Joint Ownership of Assets Between Spouses – Presumption of Advancement
When assets are held jointly, whether it is bank accounts or real property, they are often held in the capacity of Joint Tenants, which entails with it a principle of law called the Right of Survivorship.
The Right of Survivorship means that the surviving Joint Tenant inherits the deceased Joint Tenant’s interest in that asset. As the Right of Survivorship is agreed to as part of the Joint Tenancy ownership, the right of the surviving Joint Tenant to the deceased Joint Tenant’s interest occurs automatically upon death – there is no need to apply for Probate and the asset does not form part of the Estate.
It is common for spouses to hold assets as Joint Tenants, which allows the assets to be transferred to the survivor automatically, without the need to apply for Probate.
Without the need to apply for Probate, the assets are not “frozen” by the financial institution or Land Registry Office, and no Estate Administration Tax is payable.
Joint Ownership with an Adult Child – Presumption of Resulting Trust
When an adult child is added as a joint owner to a bank account or real property, contrary to the above situation with spouses as joint tenants, the default position of the law in Ontario is that the child does not have the Right of Survivorship, and was added to title by the parent as a matter of convenience, rather than as a true Joint Owner.
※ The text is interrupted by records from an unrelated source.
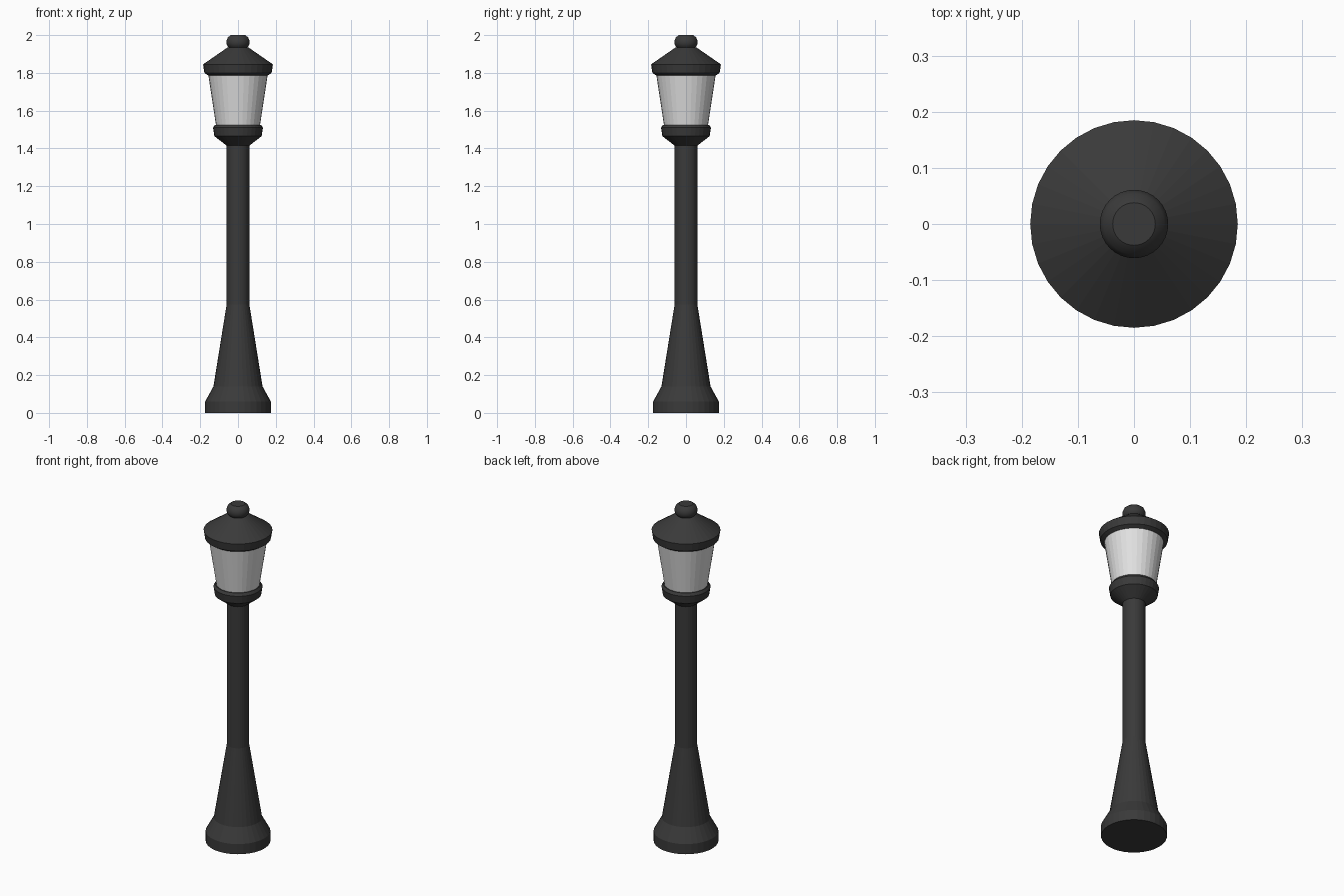
import bpy
import bmesh
from math import cos, sin, tau, radians

SIDES = 32

cube = bpy.data.objects.get("Cube")
if cube:
    bpy.data.objects.remove(cube, do_unlink=True)


def make_material(name, color, roughness):
    mat = bpy.data.materials.new(name)
    mat.use_nodes = True
    mat.diffuse_color = color
    bsdf = mat.node_tree.nodes["Principled BSDF"]
    bsdf.inputs["Base Color"].default_value = color
    bsdf.inputs["Roughness"].default_value = roughness
    return mat


def lathe(name, profile, mat, smooth=False):
    """Revolve a (radius, height) profile around z and cap both ends."""
    bm = bmesh.new()
    rings = [[bm.verts.new((r * cos(tau * i / SIDES), r * sin(tau * i / SIDES), z))
              for i in range(SIDES)] for r, z in profile]
    for low, high in zip(rings, rings[1:]):
        for i in range(SIDES):
            j = (i + 1) % SIDES
            bm.faces.new((low[i], low[j], high[j], high[i]))
    bm.faces.new(rings[0][::-1])
    bm.faces.new(rings[-1])
    mesh = bpy.data.meshes.new(name)
    bm.to_mesh(mesh)
    bm.free()
    mesh.materials.append(mat)
    obj = bpy.data.objects.new(name, mesh)
    bpy.context.collection.objects.link(obj)
    if smooth:
        bpy.ops.object.select_all(action="DESELECT")
        obj.select_set(True)
        bpy.context.view_layer.objects.active = obj
        bpy.ops.object.shade_smooth_by_angle(angle=radians(35))
    return obj


iron = make_material("dark iron", (0.042, 0.042, 0.042, 1), 0.6)
glass = make_material("frosted glass", (0.75, 0.75, 0.75, 1), 0.3)

# Foot, tapered base and pole
lathe("post", [(0.174, 0), (0.174, 0.06), (0.13, 0.14), (0.06, 0.575), (0.06, 1.42)], iron)

# Flared cup holding the lantern
lathe("lantern_cup", [(0.06, 1.415), (0.125, 1.465), (0.132, 1.51), (0.122, 1.525)], iron)

# Lantern shade
lathe("lantern_glass", [(0.116, 1.52), (0.158, 1.795)], glass)

# Conical roof with a rolled rim
lathe("roof", [(0.158, 1.787), (0.178, 1.8), (0.185, 1.845), (0.055, 1.935)], iron)

# Rounded finial with a flat top
lathe("finial", [(0.046, 1.932), (0.056, 1.942), (0.061, 1.955), (0.061, 1.97),
                 (0.054, 1.988), (0.038, 2.0)], iron, smooth=True)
Evidence of the parent’s intention that the child should inherit the bank account or real property through the Right of Survivorship would need to be present. The required evidence of this intention is case specific and will vary depending on the circumstances.
This means that even if a child is the surviving joint tenant on a bank account or property, despite what the bank may say, by law the asset would still be considered an asset of the estate, the value of the asset would still be subject to Estate Administration Tax and the asset would be dealt with pursuant to the deceased’s Will.
This could lead to issues after the death of the parent, particularly in situations where that child is also named in the Will as the Estate Trustee of the deceased parent’s estate – their duty as Estate could be in conflict with their personal interest as the sole owner of that bank account, investment account or property.
In addition, the addition of a child to a bank account, investment account or real property can create issues while the parent is still alive.
Having a child as a Joint Owner on a bank account means that the child has access to the entirety of the funds in that account – if the child decides to withdraw some or all of the funds, they would have full authority from the bank to do so, despite the funds legally belonging to the parent.
Joint ownership of the bank account, investment account or property also means that the asset could be subject to claims by the child’s creditors or could be determined to be net family property and subject to the claims of an ex-spouse.
Further, adding a child joint onto an asset means that the consent of the child is required for any transaction with that asset (e.g. the selling of real property, changing of investments).
Overall, the addition of a child onto a bank account, investment account or real property should only be completed after consultation with a Wills and Estates lawyer, as part of the that person’s entire Estate Planning process.
In many cases, the intention of the parent may be better accomplished by other means, such as the appointment of the child as Power of Attorney or a restructuring of the parent’s assets.
Making piecemeal changes to an Estate Plan without consultation with a lawyer can lead to unintended consequences, which may very well prove much more expensive both from a financial standpoint, and a family relationship standpoint.
Disclaimer: Information made available in this article is provided for general information purposes only and is provided without representation for its accuracy or completeness. It is not legal advice and should not be relied upon. You should not take any action or fail to take any action based on the information set out in this article or on this website. Consult a lawyer at Sullivan Mahoney LLP and seek professional legal advice tailored to your unique situation.